==== Given records

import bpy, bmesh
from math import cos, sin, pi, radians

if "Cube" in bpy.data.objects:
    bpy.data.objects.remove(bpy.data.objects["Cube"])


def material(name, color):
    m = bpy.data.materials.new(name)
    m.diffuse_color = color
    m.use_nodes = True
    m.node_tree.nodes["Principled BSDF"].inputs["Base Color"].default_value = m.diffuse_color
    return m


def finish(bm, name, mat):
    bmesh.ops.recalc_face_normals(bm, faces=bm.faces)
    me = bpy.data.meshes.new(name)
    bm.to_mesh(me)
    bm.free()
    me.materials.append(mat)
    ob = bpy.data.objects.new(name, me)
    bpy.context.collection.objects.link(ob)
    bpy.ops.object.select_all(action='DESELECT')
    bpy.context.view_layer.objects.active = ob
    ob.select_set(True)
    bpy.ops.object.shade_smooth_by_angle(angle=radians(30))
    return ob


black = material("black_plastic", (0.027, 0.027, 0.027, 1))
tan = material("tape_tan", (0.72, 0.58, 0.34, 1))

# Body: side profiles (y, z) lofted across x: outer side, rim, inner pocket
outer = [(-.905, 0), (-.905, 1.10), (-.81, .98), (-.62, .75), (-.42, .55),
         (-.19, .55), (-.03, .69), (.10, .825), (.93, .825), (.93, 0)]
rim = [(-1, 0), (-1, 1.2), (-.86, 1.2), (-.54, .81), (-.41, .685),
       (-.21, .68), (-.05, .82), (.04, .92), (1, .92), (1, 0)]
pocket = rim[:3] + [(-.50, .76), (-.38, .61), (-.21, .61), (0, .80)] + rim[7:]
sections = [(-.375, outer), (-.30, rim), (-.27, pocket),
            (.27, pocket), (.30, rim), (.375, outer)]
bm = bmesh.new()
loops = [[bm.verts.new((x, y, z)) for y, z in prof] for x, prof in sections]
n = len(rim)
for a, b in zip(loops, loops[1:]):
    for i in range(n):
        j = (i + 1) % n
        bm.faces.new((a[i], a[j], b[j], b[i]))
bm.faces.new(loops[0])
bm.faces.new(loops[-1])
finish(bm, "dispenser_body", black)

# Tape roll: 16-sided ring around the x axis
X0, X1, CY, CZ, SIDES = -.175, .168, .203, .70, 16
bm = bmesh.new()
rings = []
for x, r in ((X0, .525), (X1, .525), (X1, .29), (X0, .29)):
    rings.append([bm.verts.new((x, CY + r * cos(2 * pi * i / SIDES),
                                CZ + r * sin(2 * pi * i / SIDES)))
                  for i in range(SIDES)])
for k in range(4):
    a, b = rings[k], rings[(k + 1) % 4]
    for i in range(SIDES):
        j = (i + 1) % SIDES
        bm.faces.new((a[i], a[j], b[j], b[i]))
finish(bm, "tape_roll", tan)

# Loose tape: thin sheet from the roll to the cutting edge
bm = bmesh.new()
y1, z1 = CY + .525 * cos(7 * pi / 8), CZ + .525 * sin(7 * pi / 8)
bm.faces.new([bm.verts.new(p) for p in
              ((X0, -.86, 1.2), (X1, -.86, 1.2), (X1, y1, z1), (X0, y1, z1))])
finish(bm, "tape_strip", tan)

========
==== Given records

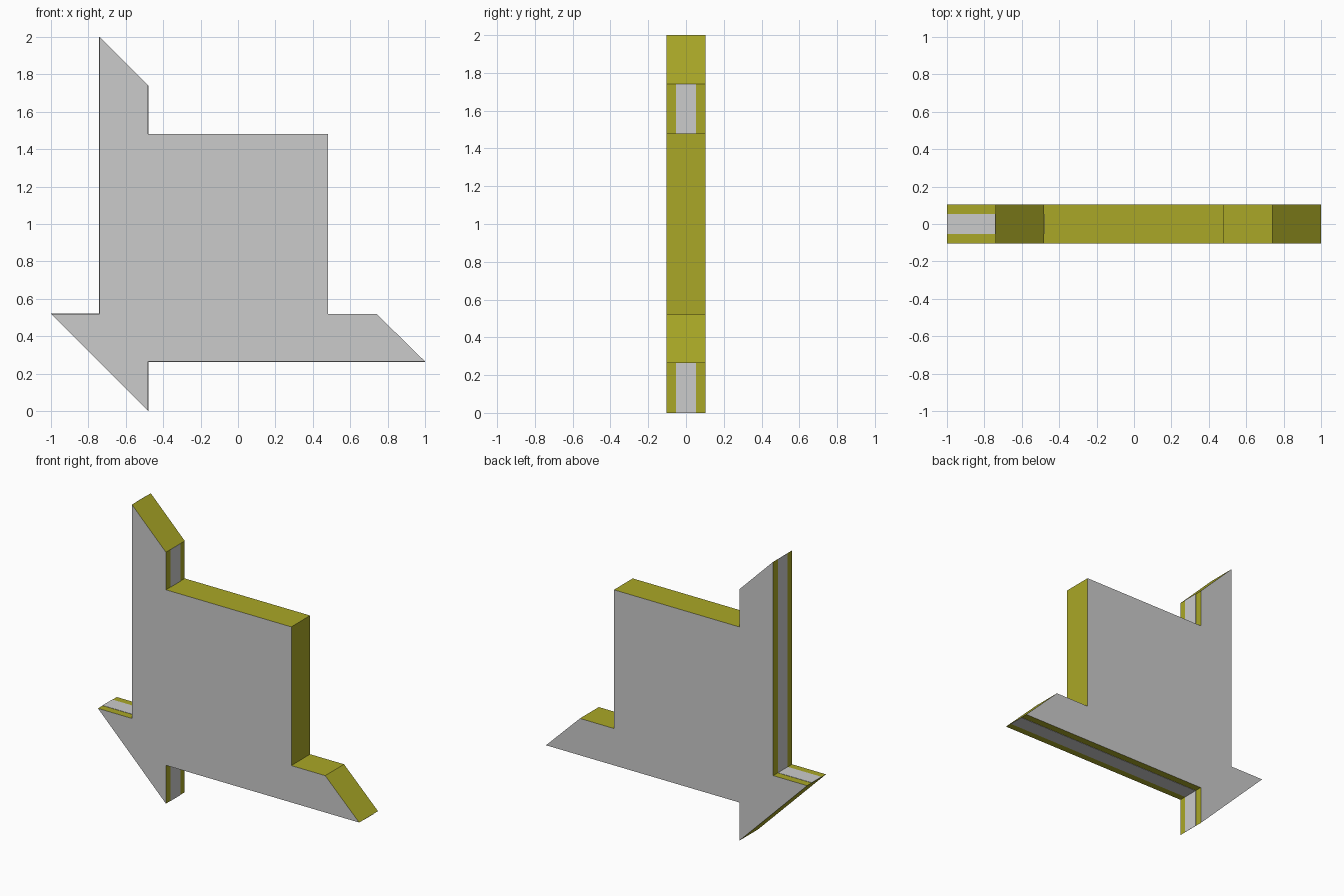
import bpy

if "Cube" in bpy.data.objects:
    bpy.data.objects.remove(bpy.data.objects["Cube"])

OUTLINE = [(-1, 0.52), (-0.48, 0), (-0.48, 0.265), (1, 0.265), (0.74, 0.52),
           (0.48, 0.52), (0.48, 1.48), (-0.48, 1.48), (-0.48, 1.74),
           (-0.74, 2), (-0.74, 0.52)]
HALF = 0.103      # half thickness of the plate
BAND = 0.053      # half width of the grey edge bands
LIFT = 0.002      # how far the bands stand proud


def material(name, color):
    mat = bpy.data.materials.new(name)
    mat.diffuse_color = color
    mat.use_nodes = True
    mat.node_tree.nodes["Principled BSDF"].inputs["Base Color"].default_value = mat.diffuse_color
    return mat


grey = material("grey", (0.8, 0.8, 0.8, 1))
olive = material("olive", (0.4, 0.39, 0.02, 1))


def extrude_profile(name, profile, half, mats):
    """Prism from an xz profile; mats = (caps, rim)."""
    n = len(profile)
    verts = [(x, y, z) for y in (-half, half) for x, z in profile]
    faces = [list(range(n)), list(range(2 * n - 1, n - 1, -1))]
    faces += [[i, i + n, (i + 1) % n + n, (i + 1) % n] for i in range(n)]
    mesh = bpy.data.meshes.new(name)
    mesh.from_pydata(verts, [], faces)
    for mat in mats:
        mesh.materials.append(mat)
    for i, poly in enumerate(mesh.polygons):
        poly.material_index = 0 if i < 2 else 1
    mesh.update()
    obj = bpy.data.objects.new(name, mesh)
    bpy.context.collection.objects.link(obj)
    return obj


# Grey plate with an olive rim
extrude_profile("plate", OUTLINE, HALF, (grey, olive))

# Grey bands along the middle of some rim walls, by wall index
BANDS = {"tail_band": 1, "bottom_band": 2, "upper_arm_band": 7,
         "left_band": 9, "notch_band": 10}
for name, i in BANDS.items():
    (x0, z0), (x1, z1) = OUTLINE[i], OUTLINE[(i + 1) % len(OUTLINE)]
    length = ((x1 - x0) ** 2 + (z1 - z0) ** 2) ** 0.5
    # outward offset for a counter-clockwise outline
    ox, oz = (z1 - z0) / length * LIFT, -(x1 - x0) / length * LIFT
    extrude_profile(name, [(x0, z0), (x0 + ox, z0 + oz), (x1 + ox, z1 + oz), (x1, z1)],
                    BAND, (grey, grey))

========

Instructions for the task: From the entries above, give again exactly the lines running from the line with "extrude_profile(name, [(x0, z0), (x0" to the line with "BAND, (grey, grey))"; include both of those lines.

Reply:
    extrude_profile(name, [(x0, z0), (x0 + ox, z0 + oz), (x1 + ox, z1 + oz), (x1, z1)],
                    BAND, (grey, grey))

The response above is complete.